For months, anyone driving down Asbury Avenue in Evanston could see a giant sign stuck in Chuck Duff’s yard, emblazoned with a photo of his tan and white spaniel, Sparky.
“LOST DOG,” the sign proclaimed. “Last seen near Asbury and Lee.”
That sign—along with lots of paper flyers and a handful of kind strangers—eventually helped Duff reunite with his 12-year-old Cavalier King Charles Spaniel more than four months after the dog went missing.
Sparky, who Duff had owned since he was a puppy, escaped from the yard during a violent storm April 14. He had apparently gone out the dog door Duff installed, and was wearing no tags—a common practice in his house, Duff says, since spaniels aren’t known for running away.
“He probably went out and then one of those big thunderclaps happened and he just got disoriented because he doesn’t like thunder,” says Duff.
When he realized Sparky wasn’t in his kennel, Duff went out to look for him. He searched and searched that night, and the next day, and the next, gradually extending his net around the neighborhood.
Eventually, Duff got the idea to post the sign in his front yard. He designed it in Photoshop and included Sparky’s photo, some details of his appearance and Duff’s contact information. Then he printed it on a thick piece of cardboard, sprayed it with polyurethane and stuck it in his yard.
His neighbors, his friends and his students at the Thai Bodywork School of Thai Massage he founded in Evanston were all on the lookout, too. But as time dragged on and no real leads emerged, Duff began to doubt that he and Sparky would ever be reunited.
“I had a feeling that he was fine, but by three months, with a sign out front and nobody calling me, I started to give up,” Duff says.

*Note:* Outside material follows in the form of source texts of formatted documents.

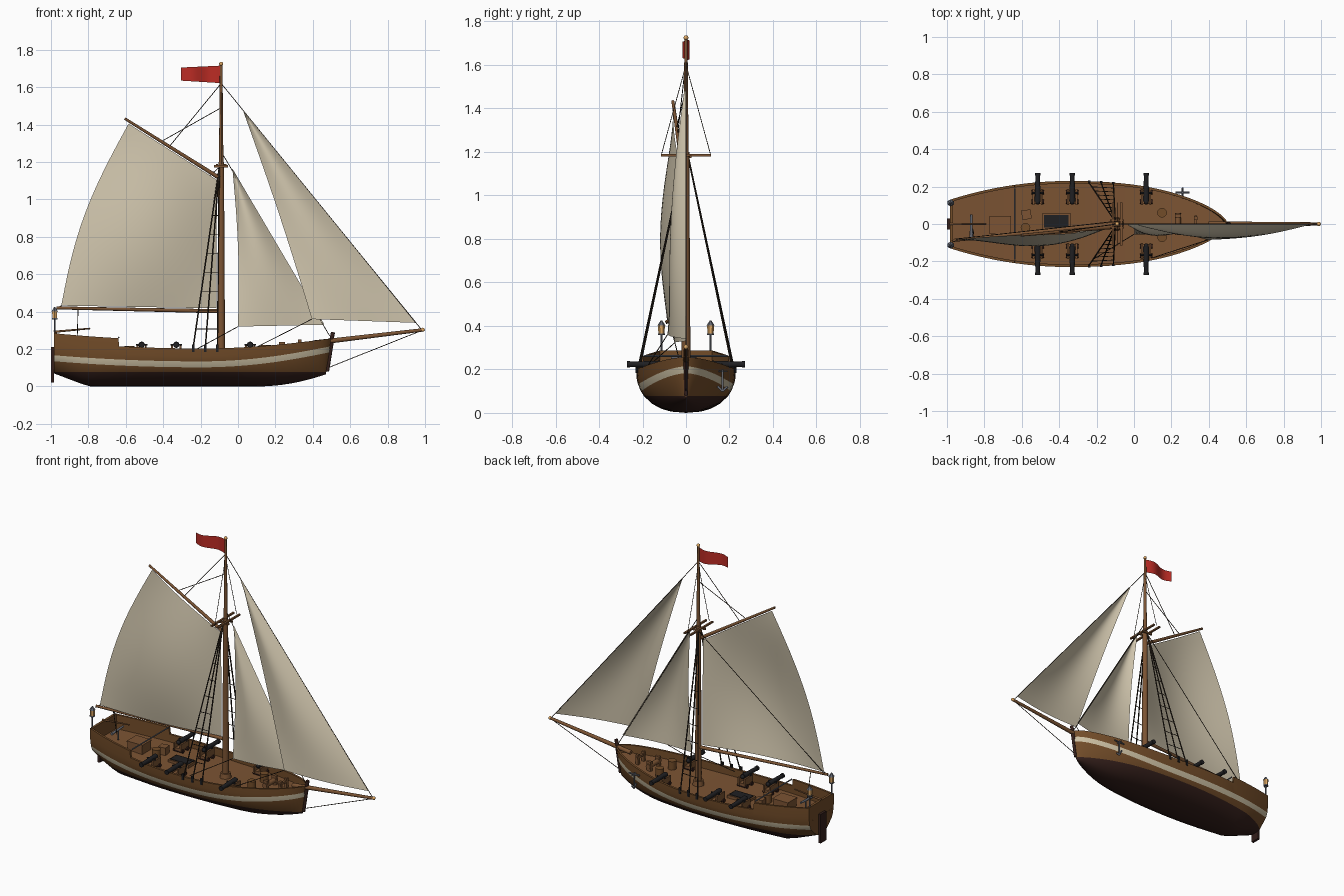
import bpy, bmesh, math
from mathutils import Vector, Matrix

if "Cube" in bpy.data.objects:
    bpy.data.objects.remove(bpy.data.objects["Cube"])


def material(name, *rgb):
    m = bpy.data.materials.new(name)
    m.use_nodes = True
    m.diffuse_color = (*rgb, 1)
    m.node_tree.nodes["Principled BSDF"].inputs["Base Color"].default_value = (*rgb, 1)
    return m


HULL = material("hull brown", .17, .073, .022)
WOOD = material("deck wood", .2, .088, .033)
KEEL = material("underwater dark brown", .035, .014, .011)
SAIL = material("sail canvas", .62, .55, .41)
CREAM = material("cream stripe", .6, .52, .36)
RED = material("flag red", .5, .025, .018)
ROPE = material("tarred rope", .025, .017, .011)
IRON = material("black iron", .014, .014, .016)
STEEL = material("grey steel", .13, .14, .17)
AMBER = material("lantern amber", .75, .4, .13)


def finish(bm, name, *mats, angle=35, normals=True):
    if normals:
        bmesh.ops.recalc_face_normals(bm, faces=bm.faces)
    me = bpy.data.meshes.new(name)
    bm.to_mesh(me)
    bm.free()
    ob = bpy.data.objects.new(name, me)
    bpy.context.collection.objects.link(ob)
    for m in mats:
        me.materials.append(m)
    bpy.ops.object.select_all(action='DESELECT')
    ob.select_set(True)
    bpy.context.view_layer.objects.active = ob
    bpy.ops.object.shade_smooth_by_angle(angle=math.radians(angle))
    return ob


def rod(bm, p, q, r1, r2=None, n=12):
    p, q = Vector(p), Vector(q)
    d = q - p
    mat = Matrix.Translation((p + q) / 2) @ d.to_track_quat('Z', 'Y').to_matrix().to_4x4()
    bmesh.ops.create_cone(bm, cap_ends=True, segments=n, radius1=r1,
                          radius2=r1 if r2 is None else r2, depth=d.length, matrix=mat)


def box(bm, c, size, turn=0):
    bmesh.ops.create_cube(bm, size=1, matrix=Matrix.Translation(c) @ Matrix.Rotation(turn, 4, 'Z')
                          @ Matrix.Diagonal((*size, 1)))


def ball(bm, c, r):
    bmesh.ops.create_uvsphere(bm, u_segments=12, v_segments=8, radius=r, matrix=Matrix.Translation(c))


def part(name, mat, rods=(), boxes=(), balls=()):
    bm = bmesh.new()
    for a in rods:
        rod(bm, *a)
    for a in boxes:
        box(bm, *a)
    for a in balls:
        ball(bm, *a)
    return finish(bm, name, mat)


# Hull lines
def fore(x): return max(0, (x + .2) / .69) ** 2
def aft(x): return max(0, (-.2 - x) / .8) ** 2
def sheer(x): return .203 + .057 * fore(x) + .04 * aft(x)
def deck(x): return sheer(x) - .05


def beam(x):
    if x < -.35:
        return .23 - .105 * ((-.35 - x) / .65) ** 2
    return max(.004, .23 * max(0, 1 - ((x + .35) / .82) ** 2.3) ** .6)


def keel(x):
    return .065 * (max(0, x - .1) / .37) ** 2 + .07 * max(0, (-.8 - x) / .185)


def breadth(x, z):
    s = min(1, max(0, (z - keel(x)) / (sheer(x) - keel(x))))
    return beam(x) * (1 - (1 - s) ** 2.4) ** .45


def section(x):
    k, top = keel(x), sheer(x) + (.043 if x < -.637 else 0)
    mid = .118 + .085 * fore(x) + .034 * aft(x)
    w = .078
    zs = [k] + [k + (w - k) * f for f in (.08, .25, .55, 1)] + [mid - .016, mid + .016, (mid + top) / 2, top]
    side = [(breadth(x, z), z) for z in zs]
    inner = max(.001, side[-1][0] - .014)
    side += [(inner, top), (inner, deck(x))]
    rake = .16 * max(0, x / .47) ** 4
    ring = [(-y, z) for y, z in reversed(side[1:])] + side
    return [(x + rake * (z - .065), y, z) for y, z in ring]


# Hull with painted bottom, stripe and deck
xs = [-.985 + .345 * i / 7 for i in range(8)] + [-.635]
xs += [-.63 + 1.1 * math.sin(math.pi / 2 * i / 24) for i in range(1, 25)]
bm = bmesh.new()
rings = [[bm.verts.new(p) for p in section(x)] for x in xs]
n = len(rings[0])
half = n // 2
for a, b in zip(rings, rings[1:]):
    for k in range(n):
        f = bm.faces.new((a[k], a[(k + 1) % n], b[(k + 1) % n], b[k]))
        row = k - half if k >= half else half - 1 - k
        f.material_index = 1 if row < 4 else 2 if row == 5 else 3 if k == n - 1 else 0
for r in (rings[0], rings[-1]):
    bm.faces.new(r)
finish(bm, "hull", HULL, KEEL, CREAM, WOOD)

part("transom_bulwark", HULL, boxes=[((-.977, 0, .24), (.016, .246, .096))])
part("rudder", KEEL, boxes=[((-.992, 0, .115), (.016, .06, .19))])
part("stem_post", KEEL, rods=[((.478, 0, .08), (.505, 0, .25), .009), ((.49, 0, .2), (.508, 0, .29), .011)])
part("bowsprit", WOOD, rods=[((.4, 0, .232), (.985, 0, .302), .014, .009)])
part("tiller", WOOD, rods=[((-.985, 0, .292), (-.79, 0, .31), .006, .004)])
part("quarter_rail", STEEL, rods=[((-.637, -.19, .262), (-.637, .19, .262), .004)])
part("stern_swivel_gun", STEEL, rods=[((-.87, -.07, .255), (-.87, .05, .26), .009, .006),
                                      ((-.87, 0, .19), (-.87, 0, .255), .005)])

# Mast, crosstrees and spars
MX = -.09
part("mast", WOOD, rods=[((MX, 0, .14), (MX, 0, 1.2), .021, .015, 16),
                         ((MX, 0, 1.2), (MX, 0, 1.72), .012, .007, 16),
                         ((MX, 0, .15), (MX, 0, .185), .036, .03, 16)])
part("crosstrees", WOOD,
     boxes=[((MX + dx, 0, 1.185), (.012, .23, .01)) for dx in (-.022, .022)]
     + [((MX, dy, 1.177), (.075, .01, .012)) for dy in (-.02, .02)])
part("mast_truck", AMBER, balls=[((MX, 0, 1.725), .011)])
part("bowsprit_cap", AMBER, balls=[((.988, 0, .303), .011)])
part("gaff", WOOD, rods=[((-.1, -.015, 1.115), (-.605, -.06, 1.432), .011, .007)])
part("boom", WOOD, rods=[((-.1, 0, .402), (-.97, -.088, .42), .011, .008)])


# Sails: luff to leech across, head to foot down
def sail(name, throat, peak, clew, tack, belly, leech=0, mat=SAIL, wave=0):
    throat, peak, clew, tack = map(Vector, (throat, peak, clew, tack))
    bm = bmesh.new()
    N = 20
    grid = []
    for j in range(N + 1):
        v = j / N
        row = []
        for i in range(N + 1):
            u = i / N
            p = throat.lerp(peak, u).lerp(tack.lerp(clew, u), v)
            p.y -= belly * math.sin(math.pi * u) * math.sin(math.pi * (.06 + .8 * v))
            p.y += wave * math.sin(2 * math.pi * u)
            p.x += leech * u * math.sin(math.pi * v)
            row.append(bm.verts.new(p))
        grid.append(row)
    for a, b in zip(grid, grid[1:]):
        for i in range(N):
            bm.faces.new((a[i], a[i + 1], b[i + 1], b[i]))
    bmesh.ops.remove_doubles(bm, verts=bm.verts, dist=1e-5)
    return finish(bm, name, mat, angle=80)


sail("mainsail", (-.113, -.015, 1.105), (-.585, -.058, 1.405), (-.945, -.085, .432), (-.115, -.005, .418), .075, -.055)
head = (-.03, 0, 1.165)
sail("staysail", head, head, (0, -.055, .32), (.462, 0, .33), .045, .015)
head = (.025, 0, 1.48)
sail("jib", head, head, (.395, -.085, .36), (.955, 0, .34), .045, .01)
sail("flag", (-.097, 0, 1.715), (-.305, 0, 1.705), (-.305, 0, 1.635), (-.097, 0, 1.622), 0, 0, RED, .015)

# Running and standing rigging
lines = [((MX, 0, 1.62), (.98, 0, .305)), ((MX, 0, 1.255), (.49, 0, .27)),
         ((.98, 0, .298), (.482, 0, .1)),
         ((MX, 0, 1.62), (-.365, -.038, 1.285)), ((MX, 0, 1.49), (-.4, -.042, 1.315)),
         ((MX, .015, 1.18), (-.95, -.08, .425)), ((-.855, -.075, .415), (-.86, -.03, .24)),
         ((-.945, -.085, .432), (-.975, -.09, .41)),
         ((0, -.055, .32), (-.22, -.19, .2)), ((.395, -.085, .36), (.1, -.18, .21))]
lines = [(p, q, .0022, None, 5) for p, q in lines]
shrouds, blocks = [], []
for s in (-1, 1):
    lines.append(((MX, 0, 1.6), (MX, s * .113, 1.187), .0018, None, 5))
    tops = [Vector((MX - .01, s * .012, 1.17))] * 3
    feet = [Vector((x, s * (beam(x) - .008), .205)) for x in (-.24, -.175, -.11)]
    for t, f in zip(tops, feet):
        shrouds.append((f, t, .004, None, 6))
        blocks.append((f + Vector((0, s * .006, -.002)), (.014, .012, .04)))
    for k in range(1, 8):
        shrouds.append((feet[0].lerp(tops[0], k * .105), feet[2].lerp(tops[2], k * .105), .0022, None, 5))
part("stays_and_sheets", ROPE, rods=lines)
part("shrouds_and_ratlines", ROPE, rods=shrouds)
part("deadeyes", IRON, boxes=blocks)

# Guns on wheeled carriages
barrels, breeches, carriages, wheels = [], [], [], []
for x in (-.515, -.33, .065):
    d = deck(x)
    for s in (-1, 1):
        z = .223
        barrels += [((x, s * .12, z), (x, s * .265, z), .017, .012, 14),
                    ((x, s * .258, z), (x, s * .272, z), .015, .015, 14),
                    ((x - .03, s * .165, z), (x + .03, s * .165, z), .005)]
        breeches.append(((x, s * .117, z), .013))
        carriages += [((x + e, s * .145, (d + z) / 2 + .006), (.01, .085, z - d - .02)) for e in (-.022, .022)]
        carriages.append(((x, s * .145, d + .022), (.04, .075, .015)))
        wheels += [((x - .034, s * y, d + .012), (x + .034, s * y, d + .012), .012) for y in (.12, .17)]
part("gun_barrels", IRON, rods=barrels, balls=breeches)
part("gun_carriages", WOOD, boxes=carriages)
part("gun_wheels", KEEL, rods=wheels)

# Deck furniture
part("hatch_coaming", WOOD, boxes=[((-.415, .015, .163), (.15, .085, .02))])
part("hatch_grating", IRON, boxes=[((-.415, .015, .172), (.13, .068, .01))])
part("crates", WOOD, boxes=[((-.715, -.005, .195), (.105, .09, .06)), ((-.715, -.005, .227), (.113, .098, .007)),
                            ((-.575, .05, .185), (.05, .05, .05), .15)])
part("barrels", HULL, rods=[((x, y, deck(x)), (x, y, deck(x) + .055), .026)
                            for x, y in ((-.58, -.02), (.15, .06), (.15, -.07))])
part("windlass_and_bitts", WOOD, rods=[((.235, -.06, .205), (.235, .06, .205), .016)],
     boxes=[((.235, s * .045, .2), (.03, .018, .075)) for s in (-1, 1)]
     + [((.33, s * .03, .215), (.018, .018, .07)) for s in (-1, 1)] + [((.33, 0, .23), (.014, .09, .014))])

# Stern lanterns
for s, side in ((1, "left"), (-1, "right")):
    y = s * .113
    part(side + "_lantern_glass", AMBER, rods=[((-.98, y, .365), (-.98, y, .402), .014, .016, 6)])
    part(side + "_lantern_frame", STEEL, rods=[((-.98, y, .402), (-.98, y, .425), .019, .003, 6),
                                               ((-.98, y, .358), (-.98, y, .366), .016, .016, 6),
                                               ((-.98, y, .26), (-.98, y, .36), .004)])

# Anchor hung on the left bow
part("anchor", STEEL, rods=[((.26, .168, .1), (.26, .168, .2), .005), ((.222, .168, .192), (.298, .168, .192), .005),
                            ((.26, .168, .1), (.26, .192, .122), .005), ((.26, .168, .1), (.26, .145, .122), .005),
                            ((.26, .148, .192), (.26, .19, .192), .004)])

Then he got a call from a woman in Edgewater who had seen Duff’s sign. She told him she owned Cavalier spaniels herself and had met an older Cavalier in the city who was tan and white colored and small for the breed—just like Sparky.
“She said…he had been found at Howard and Western,” says Duff. “The minute she said that, I had goose bumps.”
Asbury Avenue turns into Western Avenue in the city, and Duff’s home is just about a mile north of Howard Street. It really sounded like Sparky—now the challenge was tracking down whoever might be taking care of his dog.
Duff drove down to Edgewater again and again to canvas the neighborhood, stopping at parks where people walked their dogs and asking everyone if they had seen a dog like Sparky.
Once, he talked to a man who said his dogs had just played with a spaniel matching Sparky’s description—but the family with the dog had already left.
Duff began to wonder if the people who had taken his dog in might not want to give him back. He worried he might drive them into hiding if he put up too many flyers in the neighborhood.
“Then I just decided, I’ve got nothing to lose,” he said. Duff went up and down Broadway Avenue, covering it with flyers with Sparky’s name. That’s where the family that took him eventually recognized the dog last Sunday.
“My daughter started crying when she saw the flyer, because we told her all the time, if we found the owner, we would give him back,” says Carolina Serrano, who cared for Sparky along with her husband and 7-year-old daughter.
“We tried to tell her, it’s the right thing for him, it’s the right thing to do,” Serrano says.
The day after they saw the sign, her husband called Duff and told him he believed he had his dog.
“I just kind of fell apart, because I knew it was him,” says Duff. “He was very nice, and he said he’d taken really good care of him.”
A few days later, Duff went to the dry cleaners where Serrano works to pick him up. She put him up on the counter, and Sparky walked toward Duff, then walked back to the Serranos.
“Then he came over a minute later and started licking my face,” says Duff.
Sparky went to sleep right away in the car on the way home, then slept some more when he arrived. But the next day, he seemed to have settled back into his usual routine, accompanying Duff to the studio and sleeping in his usual cabinet there.
Meanwhile, Serrano says she is hoping her family will get another dog. Her husband had given Sparky the name Firulais, and Serrano took him to work at the dry cleaner, where he slept in the back room. She took him for short walks while on break, and her family brought him to picnics and took him to the park on weekends.
“I would like to do that with another dog,” she says.
Her daughter is all for it, she adds—Serrano just has to convince her husband.